Forgetting is not restricted to courtrooms and police interviews. How many economists remember the 1990s? Do they remember the nervous tensions surrounding the big, decade-ending party, the Y2K event? They do not, it seems.
My memory is particularly clear, and unusually specific. On January 1st, 2000, I was scheduled to fly from Sydney to Manila, in a Boeing 747. I was the pilot in command. The fear within the airline was not about the aeroplanes, because they’ll either work or not. If they start and get going, they’ll keep going. The uncertainty lay with all the electronic ground infrastructure it takes to co-ordinate the progress of an airline flight between the many jurisdictions involved. Primarily there is Air Traffic Control. Secondarily there are ground-based navigation aids. And thirdly are the facilities and handling equipment for passengers and freight at either end of the journey. No-one was quite sure how much of this stuff would work…nor what to do if it didn’t.
These and many other problems were forseeable, of course. The date was right there on the calendar. Whether embedded computer routines in actuators and chips would work when the year read “00” was a matter of much speculation, all of it junk.
In the US, Mr Greenspan too was in touch with this problem. Being a central banker, and this being a problem big enough to be worthy of his valuable time, he applied his rigorous analysis to it and came up with the answer. Guess. Yep. In an amazing turn of events, the Fed decided that the answer to any possible computer problems was….TADA!… more money.
Preceding the turn of the calendar, the Fed provided hitherto unprecedented amounts of “liquidity” to the banking system. The idea was simple (and ostensibly reasonable) enough – if there were big problems, especially with power grids and big industry, they would need to borrow lots of money fast. The fix for large-scale outages would necessarily involve lots of money, which the Fed deemed beyond the ken of the businesses concerned.
As anyone who woke up that morning and flew to Manila learned, there was no problem with the flip to the new century. And by no problem, I mean literally and worldwide no problem. We sailed across Australia and into Indonesian and then Filipino airspace with the usual aplomb. Of course we were talking on WW2-era radio (High Freqency) but all the ATC co-ordination worked, as did the Ninoy Aquino airport and the Manila Hotel when we got there. Well, it worked as much as it ever did.

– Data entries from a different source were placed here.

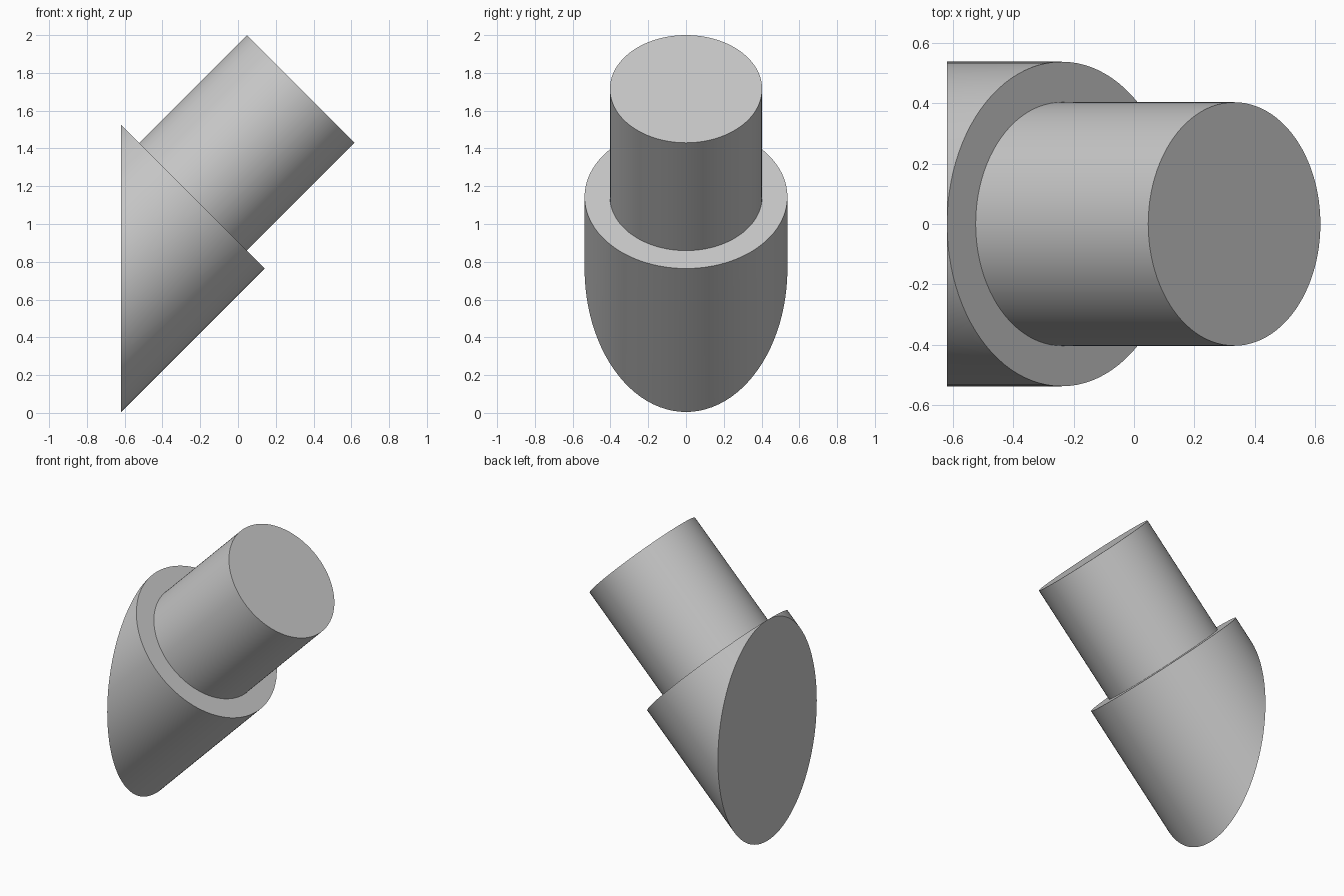
import bpy, bmesh, math
from mathutils import Vector

cube = bpy.data.objects.get("Cube")
if cube:
    bpy.data.objects.remove(cube, do_unlink=True)

SIDES = 96
BASE_R, POST_R = 0.537, 0.403
AXIS = Vector((1, 0, 1)).normalized()
UP = Vector((-1, 0, 1)).normalized()
SIDE = Vector((0, 1, 0))
SHOULDER = Vector((-0.239, 0, 1.144))
CAP = Vector((0.332, 0, 1.715))
WALL_X = SHOULDER.x - BASE_R * AXIS.x

grey = bpy.data.materials.new("light_grey")
grey.use_nodes = True
colour = (0.58, 0.58, 0.58, 1)
grey.diffuse_color = colour
grey.node_tree.nodes["Principled BSDF"].inputs["Base Color"].default_value = colour


def ring(centre, radius):
    """Circle of points around the slanted axis."""
    angles = [math.tau * i / SIDES for i in range(SIDES)]
    return [centre + radius * (math.cos(a) * UP + math.sin(a) * SIDE) for a in angles]


def slide_to_wall(points):
    """Slide points along the axis until they meet the vertical cut."""
    return [p + AXIS * ((WALL_X - p.x) / AXIS.x) for p in points]


def skin(name, rings):
    """Join successive rings and close the last one with a flat face."""
    bm = bmesh.new()
    loops = [[bm.verts.new(p) for p in r] for r in rings]
    for a, b in zip(loops, loops[1:]):
        for i in range(SIDES):
            j = (i + 1) % SIDES
            bm.faces.new((a[i], a[j], b[j], b[i]))
    bm.faces.new(loops[-1])
    bmesh.ops.remove_doubles(bm, verts=bm.verts, dist=0.0001)
    bmesh.ops.recalc_face_normals(bm, faces=bm.faces)
    # Make the closing face point outward along the part
    bm.faces.ensure_lookup_table()
    end = max(bm.faces, key=lambda f: len(f.verts))
    outward = rings[-1][SIDES // 2] - rings[0][SIDES // 2]
    if end.normal.dot(outward) < 0:
        bmesh.ops.reverse_faces(bm, faces=bm.faces)
    mesh = bpy.data.meshes.new(name)
    bm.to_mesh(mesh)
    bm.free()
    mesh.materials.append(grey)
    obj = bpy.data.objects.new(name, mesh)
    bpy.context.collection.objects.link(obj)
    bpy.ops.object.select_all(action="DESELECT")
    obj.select_set(True)
    bpy.context.view_layer.objects.active = obj
    bpy.ops.object.shade_smooth_by_angle(angle=math.radians(30))


# Narrow post, open where it meets the shoulder
skin("slanted_post", [ring(SHOULDER, POST_R), ring(CAP, POST_R)])

# Wide base: shoulder rim, slanted wall and vertical cut face
rim = ring(SHOULDER, BASE_R)
skin("cut_base", [ring(SHOULDER, POST_R), rim, slide_to_wall(rim)])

The big day of highly anticipated problems came and went without any difficulty. And what did the Fed do? Well, nothing, as it turns out. All that money they’d provided for “the system” was still there, sloshing around. One wonders where they thought it would all go, because, like water, the cash has to go somewhere. Dollars find the path of least resistance. and that they did. Right into 2007, and the weirdness in which we find ourselves – still – in 2015.